Whilst it’s true that some parents are burying their children, this is due to a diet of manufactured food heavy in refined sugar, saturated fats and, to a lesser extent, salt — more significantly to an excess of such food. The general population, which ingests G.M.O.s not incidentally, as one might expect of animals, but as part of its diet, appears to be thriving – in America as where ever such products are available.
For a myriad of years we have as farmers been effecting genetic change in both crops and livestock. For most of that time the process has been slow : we could not isolate individual genes and, in any case, had no understanding of the precise mechanism that brought about the traits we sought. What the agrochemical industry is doing is merely condensing the work of decades, even centuries, in to years.
This is not to say that genetic modification is without risk : that exists whether scientists do it over a decade or farmers over a century ; development, something man is able to achieve at a rate not available to other species, entails risk. We sail the oceans and fly the skies ; occasionally a boat sinks or an aeroplane crashes : even the animals, having developed these skills organically over millennia, sometimes suffer such failure.

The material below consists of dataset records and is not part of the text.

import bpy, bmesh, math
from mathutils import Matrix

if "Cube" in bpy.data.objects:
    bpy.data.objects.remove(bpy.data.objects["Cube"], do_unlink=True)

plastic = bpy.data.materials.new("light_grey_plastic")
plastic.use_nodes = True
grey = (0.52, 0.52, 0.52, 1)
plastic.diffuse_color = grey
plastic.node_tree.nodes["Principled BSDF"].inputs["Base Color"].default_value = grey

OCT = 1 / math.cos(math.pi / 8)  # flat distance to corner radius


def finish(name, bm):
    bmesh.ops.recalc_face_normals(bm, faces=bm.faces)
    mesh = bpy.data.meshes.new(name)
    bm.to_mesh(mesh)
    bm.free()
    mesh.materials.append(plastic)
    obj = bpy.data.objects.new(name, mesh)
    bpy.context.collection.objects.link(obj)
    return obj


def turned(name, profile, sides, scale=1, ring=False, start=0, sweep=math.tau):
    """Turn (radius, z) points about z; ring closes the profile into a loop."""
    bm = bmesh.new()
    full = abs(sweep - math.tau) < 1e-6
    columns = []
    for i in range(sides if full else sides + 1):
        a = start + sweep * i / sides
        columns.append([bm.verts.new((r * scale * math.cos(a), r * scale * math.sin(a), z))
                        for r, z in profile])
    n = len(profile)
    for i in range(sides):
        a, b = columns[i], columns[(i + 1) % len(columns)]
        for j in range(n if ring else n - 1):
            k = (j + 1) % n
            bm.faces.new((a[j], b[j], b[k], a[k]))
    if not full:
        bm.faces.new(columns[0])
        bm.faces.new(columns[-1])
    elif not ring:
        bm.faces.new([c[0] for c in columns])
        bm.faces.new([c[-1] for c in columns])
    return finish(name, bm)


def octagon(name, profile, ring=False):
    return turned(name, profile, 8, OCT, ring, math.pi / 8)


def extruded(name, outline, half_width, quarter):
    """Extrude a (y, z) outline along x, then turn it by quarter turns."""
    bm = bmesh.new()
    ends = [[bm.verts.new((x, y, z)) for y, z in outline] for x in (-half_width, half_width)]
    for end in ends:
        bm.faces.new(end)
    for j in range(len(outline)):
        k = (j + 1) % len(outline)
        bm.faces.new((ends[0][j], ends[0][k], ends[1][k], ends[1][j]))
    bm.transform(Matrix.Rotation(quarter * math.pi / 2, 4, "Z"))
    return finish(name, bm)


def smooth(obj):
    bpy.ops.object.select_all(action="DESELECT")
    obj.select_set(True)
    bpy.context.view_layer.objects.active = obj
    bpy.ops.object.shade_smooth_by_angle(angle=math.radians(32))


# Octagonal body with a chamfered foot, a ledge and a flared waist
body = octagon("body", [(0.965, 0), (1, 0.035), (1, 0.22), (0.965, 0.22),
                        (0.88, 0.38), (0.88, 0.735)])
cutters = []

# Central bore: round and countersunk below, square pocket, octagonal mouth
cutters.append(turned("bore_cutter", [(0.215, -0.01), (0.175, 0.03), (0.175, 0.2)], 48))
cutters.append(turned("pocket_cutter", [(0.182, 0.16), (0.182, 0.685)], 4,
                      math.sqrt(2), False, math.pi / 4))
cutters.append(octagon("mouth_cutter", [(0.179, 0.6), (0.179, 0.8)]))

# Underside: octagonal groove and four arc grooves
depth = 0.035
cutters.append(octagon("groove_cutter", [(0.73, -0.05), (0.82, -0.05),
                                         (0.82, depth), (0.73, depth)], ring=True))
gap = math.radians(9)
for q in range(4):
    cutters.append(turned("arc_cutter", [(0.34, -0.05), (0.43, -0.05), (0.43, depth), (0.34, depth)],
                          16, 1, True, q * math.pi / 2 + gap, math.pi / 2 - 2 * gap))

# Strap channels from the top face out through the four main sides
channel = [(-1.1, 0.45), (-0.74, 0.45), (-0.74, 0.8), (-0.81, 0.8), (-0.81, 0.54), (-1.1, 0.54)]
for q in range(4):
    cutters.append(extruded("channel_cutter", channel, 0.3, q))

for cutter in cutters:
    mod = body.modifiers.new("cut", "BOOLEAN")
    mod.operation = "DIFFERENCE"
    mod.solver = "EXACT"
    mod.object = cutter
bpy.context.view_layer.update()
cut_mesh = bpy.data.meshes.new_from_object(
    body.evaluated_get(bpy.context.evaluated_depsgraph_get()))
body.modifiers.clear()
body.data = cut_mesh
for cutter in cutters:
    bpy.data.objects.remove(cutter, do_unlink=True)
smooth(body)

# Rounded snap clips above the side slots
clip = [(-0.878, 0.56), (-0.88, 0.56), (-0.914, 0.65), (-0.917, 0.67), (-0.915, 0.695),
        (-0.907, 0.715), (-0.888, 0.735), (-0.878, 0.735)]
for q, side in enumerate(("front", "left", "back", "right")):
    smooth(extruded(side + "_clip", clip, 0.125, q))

So what ? Ought we then not to take risk ?
Safety is the management of risk and it’s because experience tells us that, left to their own devices, industrial corporations might not tell us about failures in their tests or about failures later in the field that we have the Food and Drug Administration and similar agencies in other countries to keep them, as far as they can, honest.

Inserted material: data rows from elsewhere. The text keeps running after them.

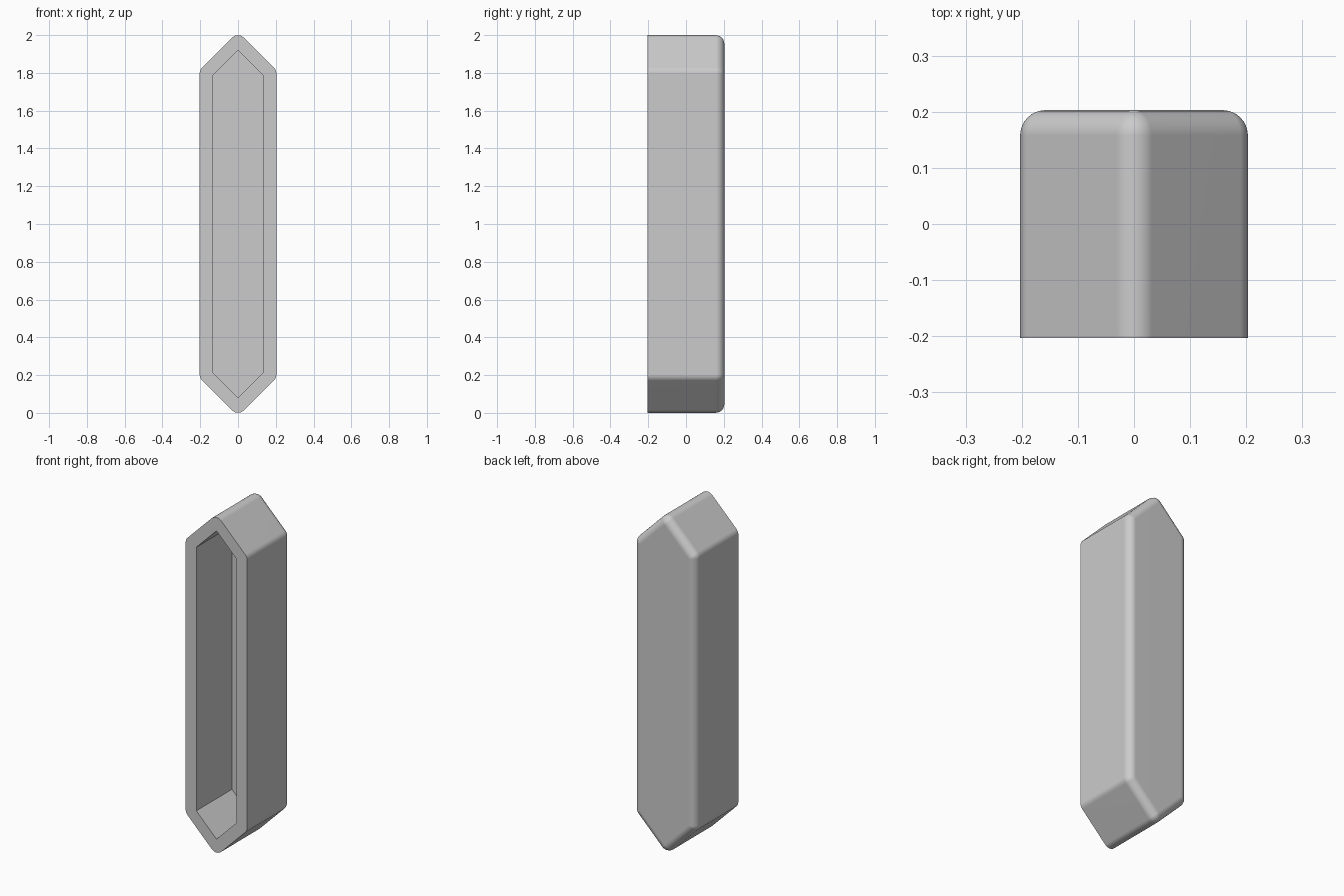
import bpy, bmesh
from math import sin, cos, pi, radians

cube = bpy.data.objects.get("Cube")
if cube:
    bpy.data.objects.remove(cube, do_unlink=True)

HALF = 0.203      # half width and half depth
TIP = 1.018       # unrounded tip, measured from mid height
WALL = 0.07
R = 0.045         # edge rounding
STEPS = 6


def hexagon(inset):
    """Pointed six-sided outline (x, z) moved inwards by inset, clockwise from the top tip."""
    x = HALF - inset
    tip = TIP - inset * 2 ** 0.5
    return [(0, tip), (x, tip - x), (x, x - tip),
            (0, -tip), (-x, x - tip), (-x, tip - x)]


def rounded(radius):
    """Outline with every corner swept by an arc of the given radius."""
    spans = [(135, 45), (45, 0), (0, -45), (-45, -135), (-135, -180), (180, 135)]
    pts = []
    for (cx, cz), (a, b) in zip(hexagon(R), spans):
        for i in range(STEPS + 1):
            t = radians(a + (b - a) * i / STEPS)
            pts.append((cx + radius * cos(t), cz + radius * sin(t)))
    return pts


def ring(bm, pts, y):
    return [bm.verts.new((x, y, z + 1)) for x, z in pts]


def bridge(bm, a, b):
    n = len(a)
    for i in range(n):
        j = (i + 1) % n
        bm.faces.new((a[i], a[j], b[j], b[i]))


bm = bmesh.new()

# Outer shell: straight sides, then a rounded edge into the back
front = ring(bm, rounded(R), -HALF)
last = front
for i in range(STEPS + 1):
    t = pi / 2 * i / STEPS
    nxt = ring(bm, rounded(R * cos(t)), HALF - R + R * sin(t))
    bridge(bm, last, nxt)
    last = nxt
bm.faces.new(last)

# Recess open to the front
mouth = ring(bm, hexagon(WALL), -HALF)
floor = ring(bm, hexagon(WALL), HALF - WALL)
bridge(bm, mouth, floor)
bm.faces.new(floor)

# Flat rim between the shell and the recess
n = STEPS + 1
mid = STEPS // 2
for k in range(6):
    a = k * n + mid
    outer = [front[(a + i) % len(front)] for i in range(n + 1)]
    bm.faces.new(outer + [mouth[(k + 1) % 6], mouth[k]])

bmesh.ops.remove_doubles(bm, verts=bm.verts, dist=0.0001)
bmesh.ops.recalc_face_normals(bm, faces=bm.faces)
mesh = bpy.data.meshes.new("hollow_shell")
bm.to_mesh(mesh)
bm.free()

shell = bpy.data.objects.new("hollow_shell", mesh)
bpy.context.collection.objects.link(shell)

# Plain grey finish
grey = bpy.data.materials.new("light_grey")
grey.use_nodes = True
colour = (0.6, 0.6, 0.6, 1)
grey.diffuse_color = colour
grey.node_tree.nodes["Principled BSDF"].inputs["Base Color"].default_value = colour
mesh.materials.append(grey)

# Smooth rounded edges, crisp rim and recess
bpy.ops.object.select_all(action="DESELECT")
shell.select_set(True)
bpy.context.view_layer.objects.active = shell
bpy.ops.object.shade_smooth_by_angle(angle=radians(35))
weighted = shell.modifiers.new("even_shading", "WEIGHTED_NORMAL")
weighted.keep_sharp = True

If we’re to feed the World’s burgeoning population — and the longer the poor are left in poverty (sc. not allowed to burn their own fuels so that they have reticulated electricity) the more rapidly it will grow — we must find ways of making the land more productive. One way is to increase crops’ resistance to pests. We can do this by spraying crops with almost indiscriminate pesticides, inherently risky to wildlife and the environment generally for obvious reasons, but much more efficiently by targeting particular pests with dedicated characteristics of the crops that will eliminate just those pests.

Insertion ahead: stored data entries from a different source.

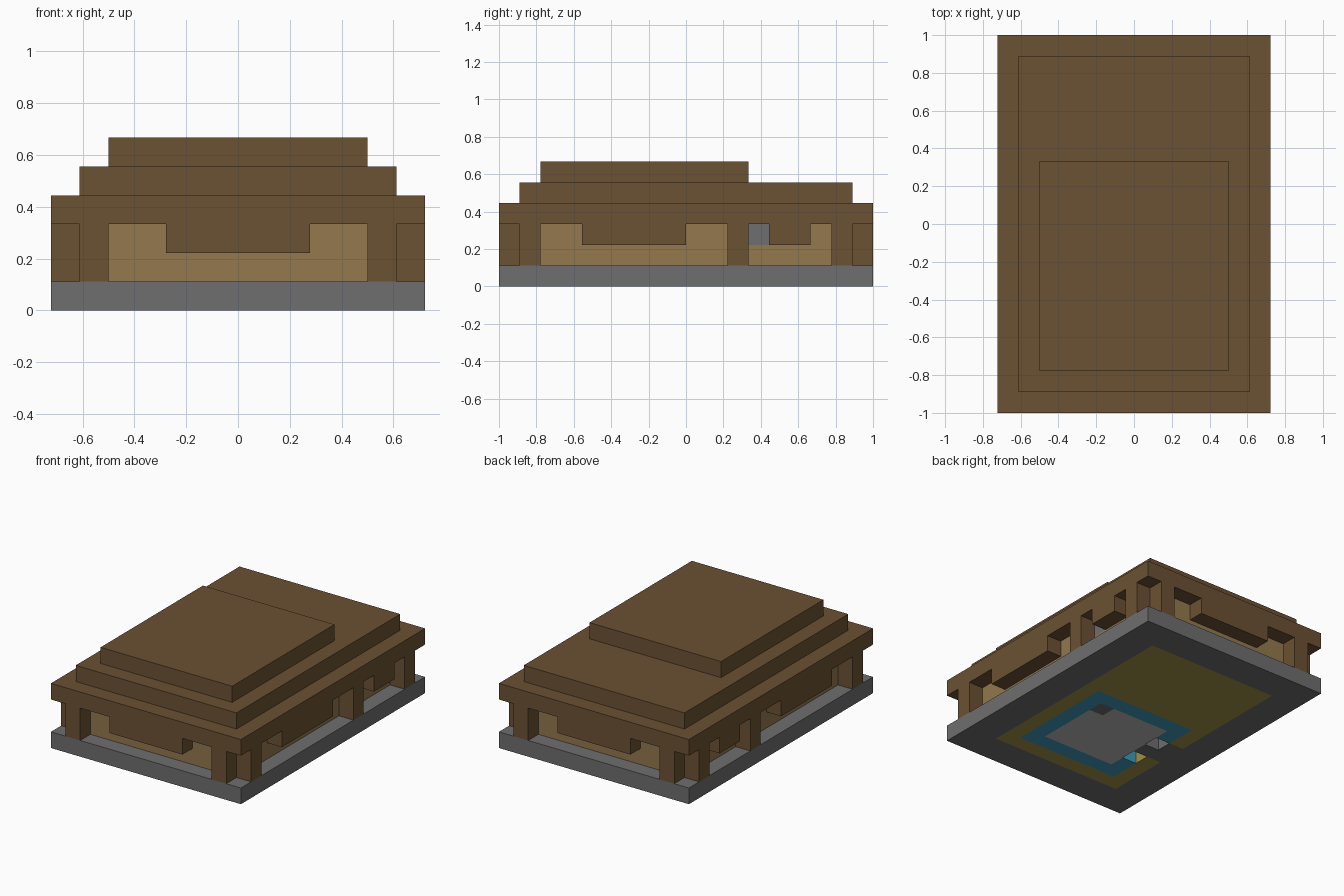
import bpy, bmesh
from mathutils import Vector

U = 1 / 9  # one block of the building grid

cube = bpy.data.objects.get("Cube")
if cube:
    bpy.data.objects.remove(cube, do_unlink=True)


def material(name, rgb):
    lin = [(c / 255 / 12.92 if c < 11 else ((c / 255 + 0.055) / 1.055) ** 2.4) for c in rgb]
    m = bpy.data.materials.new(name)
    m.use_nodes = True
    m.diffuse_color = (*lin, 1)
    bsdf = m.node_tree.nodes["Principled BSDF"]
    bsdf.inputs["Base Color"].default_value = (*lin, 1)
    bsdf.inputs["Roughness"].default_value = 0.9
    return m


brown = material("dark_wood", (107, 81, 51))
tan = material("light_wood", (147, 120, 78))
stone = material("grey_stone", (110, 110, 110))
straw = material("straw_floor", (160, 144, 70))
blue = material("blue_floor", (60, 154, 187))
pale = material("pale_stone", (184, 184, 184))


def finish(name, bm, mats):
    me = bpy.data.meshes.new(name)
    bm.to_mesh(me)
    bm.free()
    for m in mats:
        me.materials.append(m)
    ob = bpy.data.objects.new(name, me)
    bpy.context.collection.objects.link(ob)
    return ob


def box(name, mat, x, y, z):
    """Box from (min, max) pairs given in blocks."""
    bm = bmesh.new()
    bmesh.ops.create_cube(bm, size=1)
    for v in bm.verts:
        v.co = Vector([r[0] if c < 0 else r[1] for c, r in zip(v.co, (x, y, z))]) * U
    return finish(name, bm, [mat])


def flip(r, s):
    return r if s > 0 else (-r[1], -r[0])


# Foundation slab with inlaid floors, coloured by cell
def floor_index(x, y):
    if -4.5 < x < -2.5 and -3 < y < -1:      # doorway path
        return 0
    if 1.5 < x < 2.5 and -1 < y < 0:         # paved corner
        return 0
    if abs(x) < 2.5 and -5 < y < 0:
        return 3
    if abs(x) < 3.5 and -6 < y < 1:
        return 2
    return 1 if abs(x) < 4.5 and abs(y) < 7 else 0


bm = bmesh.new()
bmesh.ops.create_grid(bm, x_segments=13, y_segments=18, size=1)
for v in bm.verts:
    v.co.x *= 6.5 * U
holes = []
for f in bm.faces:
    c = f.calc_center_median() / U
    f.material_index = floor_index(c.x, c.y)
    if -3.5 < c.x < -2.5 and (-2 < c.y < -1 or -4 < c.y < -3):   # post sockets
        holes.append(f)
bmesh.ops.delete(bm, geom=holes, context='FACES')
slab = finish("foundation", bm, [stone, straw, blue, pale])
solid = slab.modifiers.new("thickness", 'SOLIDIFY')
solid.thickness = U
solid.offset = 1

# Stepped roof
box("roof_eave", brown, (-6.5, 6.5), (-9, 9), (3, 4))
box("roof_middle", brown, (-5.5, 5.5), (-8, 8), (4, 5))
box("roof_top", brown, (-4.5, 4.5), (-7, 3), (5, 6))

# Front and back: wall, hanging beam and corner posts
for s, side in ((-1, "front"), (1, "back")):
    box(side + "_wall", tan, (-5.5, 5.5), flip((7, 8), s), (1, 3))
    box(side + "_beam", brown, (-2.5, 2.5), flip((8, 9), s), (2, 3))
    for t, hand in ((-1, "right"), (1, "left")):
        box(f"{side}_{hand}_post", brown, flip((4.5, 5.5), t), flip((8, 9), s), (1, 3))
        box(f"{hand}_{side}_post", brown, flip((5.5, 6.5), t), flip((7, 8), s), (1, 3))

# Sides: wall with a stone window block, beams and a middle post
for t, hand in ((-1, "right"), (1, "left")):
    wall, outer = flip((4.5, 5.5), t), flip((5.5, 6.5), t)
    box(hand + "_lower_wall", tan, wall, (-7, 7), (1, 2))
    box(hand + "_upper_wall_front", tan, wall, (-7, 3), (2, 3))
    box(hand + "_window_block", stone, wall, (3, 4), (2, 3))
    box(hand + "_upper_wall_back", tan, wall, (4, 7), (2, 3))
    box(hand + "_front_beam", brown, outer, (-5, 0), (2, 3))
    box(hand + "_back_beam", brown, outer, (4, 6), (2, 3))
    box(hand + "_middle_post", brown, outer, (2, 3), (1, 3))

Till we become omniscient, however, we shall not be in a position to avoid risk altogether ; what we must guard against is fear of the unknown. We must get away from regarding science as a system of religious belief, its church the Internet, and return to science based on honest research, clear thought and scrupulous peer review — all things sorely lacking in the ‘science’ on which so much public opinion and policy are now based.